Since the War the ochres have been obtainable ground in linseed oil to a smooth stiff paste. This is much more convenient. Less linseed oil is added. The proportions now are ochre ground in oil 30 lbs., linseed oil 3 gallons, paraffin lamp oil 10 gallons, beeswax or paraffin wax 1¼ lbs. About 4 ounces of dryers may be used in cold damp weather.

These ochres give a rich red-brown colour. Very nearly the same colour may be got by using 25 lbs. Venetian and 5 lbs. Indian red. Venetian red alone gives a brick red colour. Yellow ochre may be used alone, but it gives an unpleasant colour if used with any other ochre. Linseed oil should be of the best quality, obtained direct from a reliable firm. The best clear paraffin lamp oil should be used, as it dries more quickly and leaves no unpleasant smell behind. Oil and ochre, of course, add to the weight of the canvas. Sails dressed by this method are durable, supple, and waterproof so that they do not become stiff and heavy in wet weather.

New sails should not be dressed until they are fully stretched. It is generally best to keep them white for the first year. If one has a crew or plenty of leisure to take care of the sails it is seldom worth while to have them dressed.

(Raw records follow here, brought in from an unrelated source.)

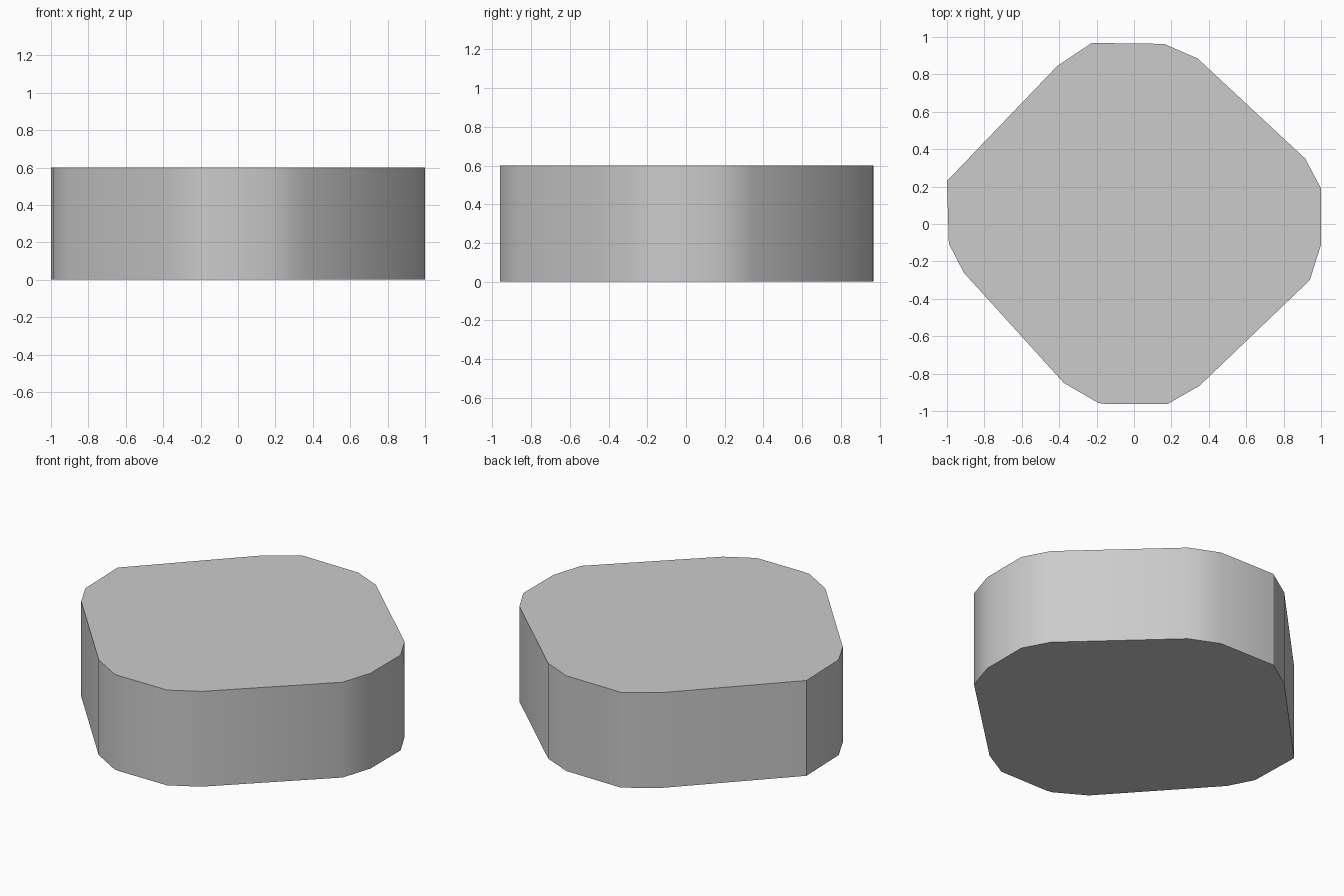
import bpy, bmesh, math

if "Cube" in bpy.data.objects:
    bpy.data.objects.remove(bpy.data.objects["Cube"])

# Irregular rounded-diamond outline, seen from above (counter-clockwise)
OUTLINE = [(1.0, -0.11), (1.0, 0.19), (0.915, 0.35), (0.34, 0.885),
           (0.16, 0.963), (-0.225, 0.968), (-0.41, 0.845), (-1.0, 0.23),
           (-0.99, -0.105), (-0.91, -0.26), (-0.375, -0.85), (-0.19, -0.957),
           (-0.15, -0.962), (0.18, -0.962), (0.35, -0.865), (0.94, -0.30)]
HEIGHT = 0.6

# Stone block: outline extruded straight up
bm = bmesh.new()
base = bm.faces.new([bm.verts.new((x, y, 0)) for x, y in OUTLINE])
top = bmesh.ops.extrude_face_region(bm, geom=[base], use_keep_orig=True)
for v in top["geom"]:
    if isinstance(v, bmesh.types.BMVert):
        v.co.z = HEIGHT
bmesh.ops.recalc_face_normals(bm, faces=bm.faces)
mesh = bpy.data.meshes.new("stone_block")
bm.to_mesh(mesh)
bm.free()

block = bpy.data.objects.new("stone_block", mesh)
bpy.context.collection.objects.link(block)
bpy.context.view_layer.objects.active = block
block.select_set(True)
bpy.ops.object.shade_smooth_by_angle(angle=math.radians(30))
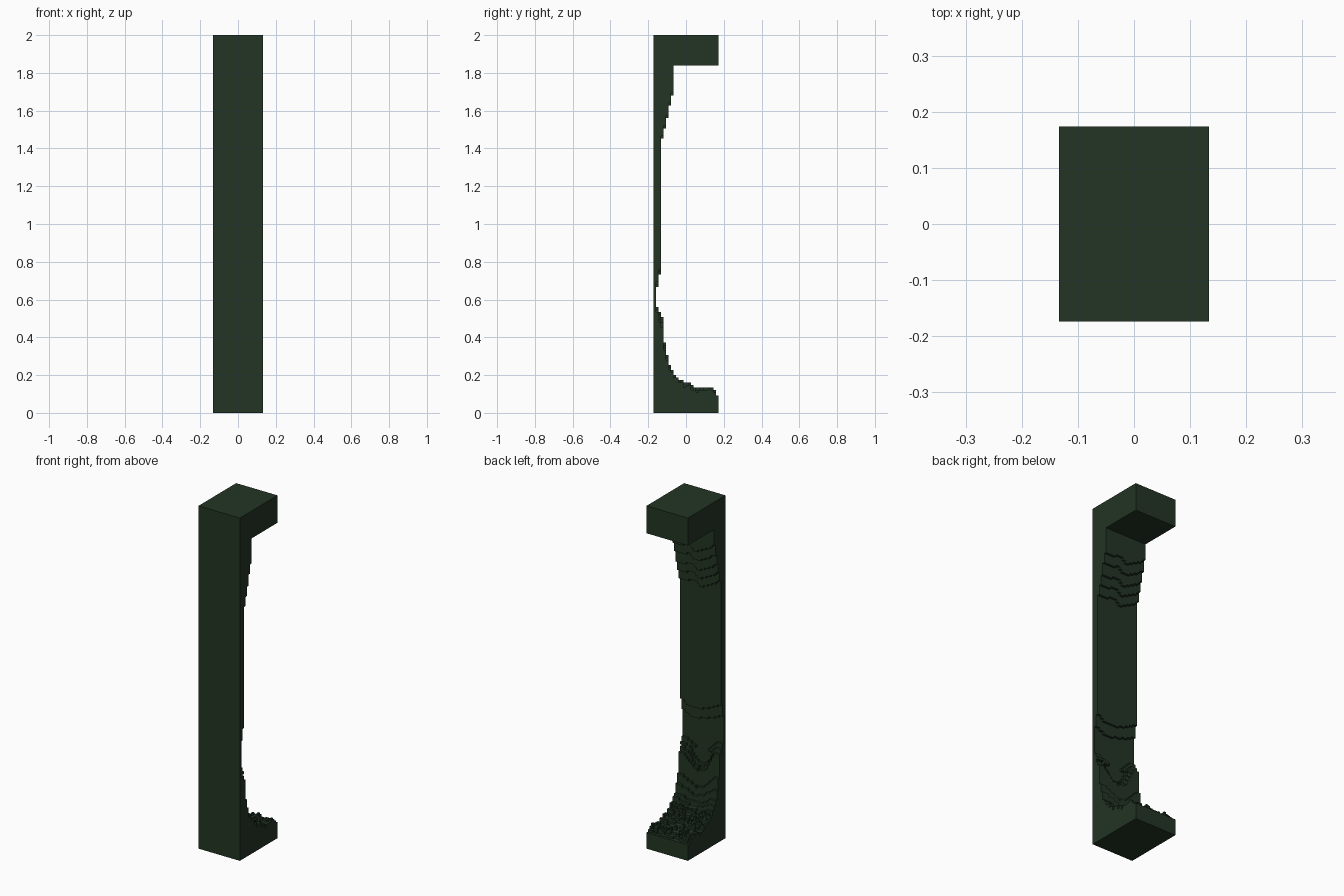
import bpy, bmesh, math, random

if "Cube" in bpy.data.objects:
    bpy.data.objects.remove(bpy.data.objects["Cube"])

random.seed(4)
C = 2 / 150                      # size of one cell
NX, NY, NZ = 20, 26, 150         # cells across, deep, tall

# Side profile: (top of band, thickness in cells from the flat front)
PROFILE = [(.095, 26), (.12, 25), (.135, 24), (.147, 17), (.16, 15), (.173, 12),
           (.187, 10), (.2, 9), (.227, 8), (.253, 7), (.307, 6), (.373, 5),
           (.513, 4), (.535, 3), (.56, 2), (.67, 1), (.735, 2), (1.453, 3),
           (1.507, 4), (1.56, 5), (1.62, 6), (1.68, 7), (3, 8)]
SLAB = 138                       # first cell layer of the top slab

# Waves of the carved face, as upward shifts; u runs from +x (0) to -x (1)
UPPER = [(0, .02), (.2, .015), (.35, .035), (.55, 0), (.8, .03), (1, .07)]
MIDDLE = [(0, .03), (.2, 0), (.55, .005), (.8, .03), (1, .06)]
LOWER = [(0, -.05), (.2, -.075), (.45, -.16), (.65, -.13), (.9, 0), (1, 0)]


def lerp(table, u):
    for (a, p), (b, q) in zip(table, table[1:]):
        if u <= b:
            return p + (q - p) * (u - a) / (b - a)
    return table[-1][1]


def band(z):
    return next(n for top, n in PROFILE if z < top)


bumps = [[random.random() for _ in range(NY)] for _ in range(NX)]


def filled(i, j, k):
    if not (0 <= i < NX and 0 <= j < NY and 0 <= k < NZ):
        return False
    if j == 0 or k >= SLAB:
        return True
    z, u = (k + .5) * C, 1 - (i + .5) / NX
    if z > 1.2:
        z -= lerp(UPPER, u)
    elif z > .62:
        z = max(.62, z - lerp(MIDDLE, u))
    elif z > .19:
        # valley fades out toward the foot and toward the thin neck
        fade = min(1, (z - .12) / .3) * (1 if z < .5 else .5)
        z = min(.62, z - lerp(LOWER, u) * fade)
    elif z > .09:
        # crumbly steps over the foot
        z += .02 * bumps[i][j] + .008 * (1 + math.sin(u * 14 + j * .5))
    return j < band(z)


# Build only the exposed cell faces
bm = bmesh.new()
verts = {}


def vert(p):
    if p not in verts:
        verts[p] = bm.verts.new(((p[0] - NX / 2) * C, (p[1] - NY / 2) * C, p[2] * C))
    return verts[p]


SQUARE = [(0, 0), (1, 0), (1, 1), (0, 1)]
for i in range(NX):
    for j in range(NY):
        for k in range(NZ):
            if not filled(i, j, k):
                continue
            for axis in range(3):
                for side in (0, 1):
                    n = [i, j, k]
                    n[axis] += 2 * side - 1
                    if filled(*n):
                        continue
                    ring = []
                    for a, b in (SQUARE if side else SQUARE[::-1]):
                        p = [i, j, k]
                        p[axis] += side
                        p[(axis + 1) % 3] += a
                        p[(axis + 2) % 3] += b
                        ring.append(vert(tuple(p)))
                    bm.faces.new(ring)

mesh = bpy.data.meshes.new("carved_wall_panel")
bm.to_mesh(mesh)
bm.free()
panel = bpy.data.objects.new("carved_wall_panel", mesh)
bpy.context.collection.objects.link(panel)

green = bpy.data.materials.new("dark green")
green.diffuse_color = (.017, .035, .018, 1)
green.use_nodes = True
green.node_tree.nodes["Principled BSDF"].inputs["Base Color"].default_value = green.diffuse_color
mesh.materials.append(green)
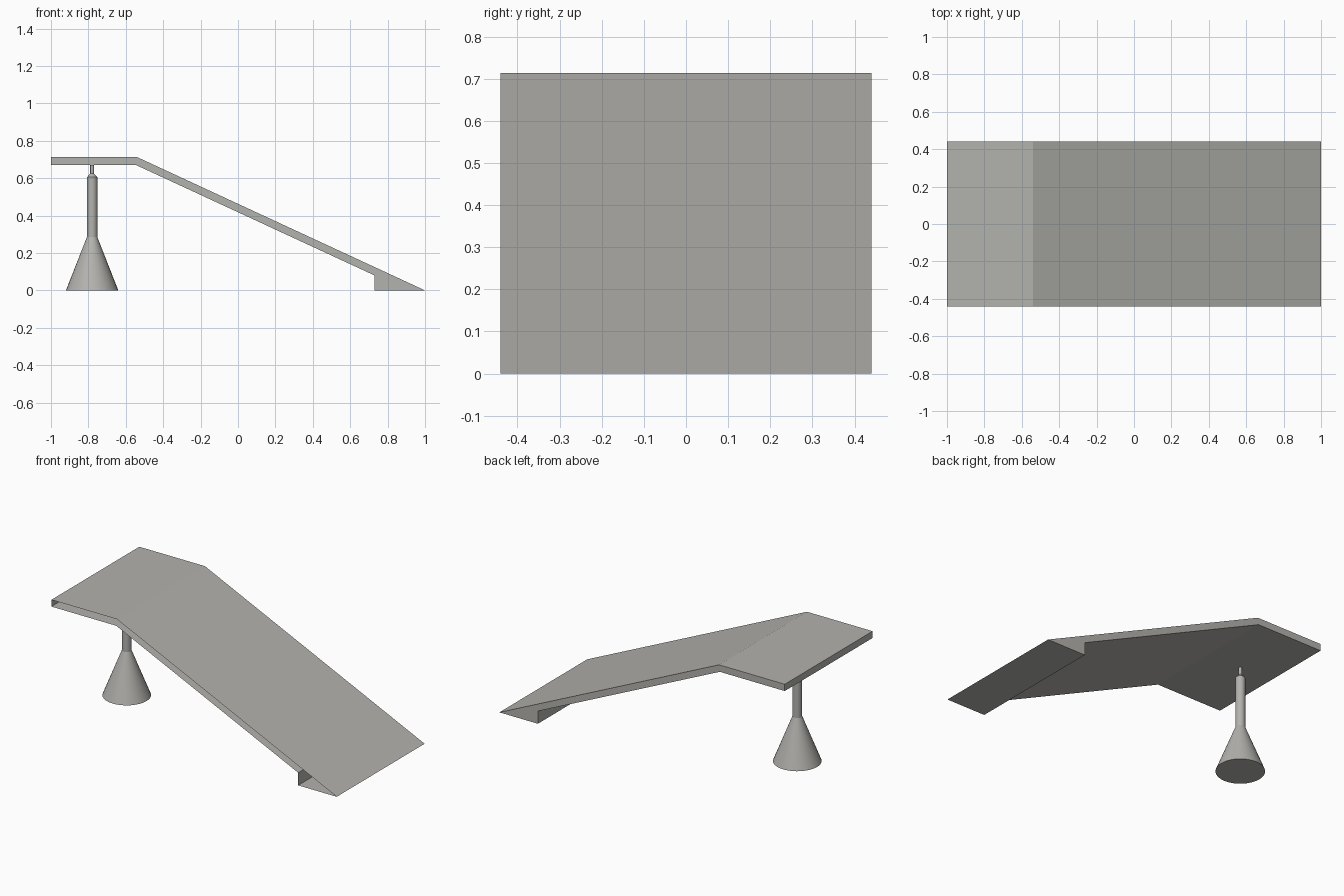
import bpy
import bmesh
import math

cube = bpy.data.objects.get("Cube")
if cube:
    bpy.data.objects.remove(cube, do_unlink=True)

grey = bpy.data.materials.new("warm_grey")
grey.use_nodes = True
grey.diffuse_color = (0.45, 0.445, 0.42, 1)
grey.node_tree.nodes["Principled BSDF"].inputs["Base Color"].default_value = grey.diffuse_color


def add_object(name, bm):
    mesh = bpy.data.meshes.new(name)
    bm.to_mesh(mesh)
    bm.free()
    mesh.materials.append(grey)
    obj = bpy.data.objects.new(name, mesh)
    bpy.context.collection.objects.link(obj)
    return obj


# Ramp and platform: one folded profile, a shell left open on the front side
HALF_WIDTH = 0.44
profile = [(-1, 0.67), (-1, 0.713), (-0.54, 0.713), (1, 0),
           (0.73, 0), (0.73, 0.08), (-0.545, 0.67)]
bm = bmesh.new()
front = [bm.verts.new((x, -HALF_WIDTH, z)) for x, z in profile]
back = [bm.verts.new((x, HALF_WIDTH, z)) for x, z in profile]
for i in range(len(profile)):
    j = (i + 1) % len(profile)
    bm.faces.new((front[i], front[j], back[j], back[i]))
bm.faces.new(back)
add_object("ramp_deck", bm)

# Support: conical foot, post and thin pin turned from one outline
SIDES = 32
outline = [(0.14, 0), (0.028, 0.285), (0.028, 0.605),
           (0.01, 0.625), (0.01, 0.67)]
bm = bmesh.new()
rings = []
for radius, z in outline:
    ring = []
    for k in range(SIDES):
        angle = math.tau * k / SIDES
        ring.append(bm.verts.new((-0.78 + radius * math.cos(angle),
                                  radius * math.sin(angle), z)))
    rings.append(ring)
for low, high in zip(rings, rings[1:]):
    for k in range(SIDES):
        n = (k + 1) % SIDES
        bm.faces.new((low[k], low[n], high[n], high[k]))
bm.faces.new(rings[0][::-1])
bm.faces.new(rings[-1])
support = add_object("support_post", bm)

bpy.ops.object.select_all(action="DESELECT")
support.select_set(True)
bpy.context.view_layer.objects.active = support
bpy.ops.object.shade_smooth_by_angle(angle=math.radians(20))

I have used this recipe many times before the War and have never had any trouble: for example, the sails of Ianthe II. were dressed by this method in 1905 and were still serviceable in 1914. I have heard of cases since the War, in which sails have been found to be rotten almost immediately after dressing with oil and ochre, but I do not know what methods were employed.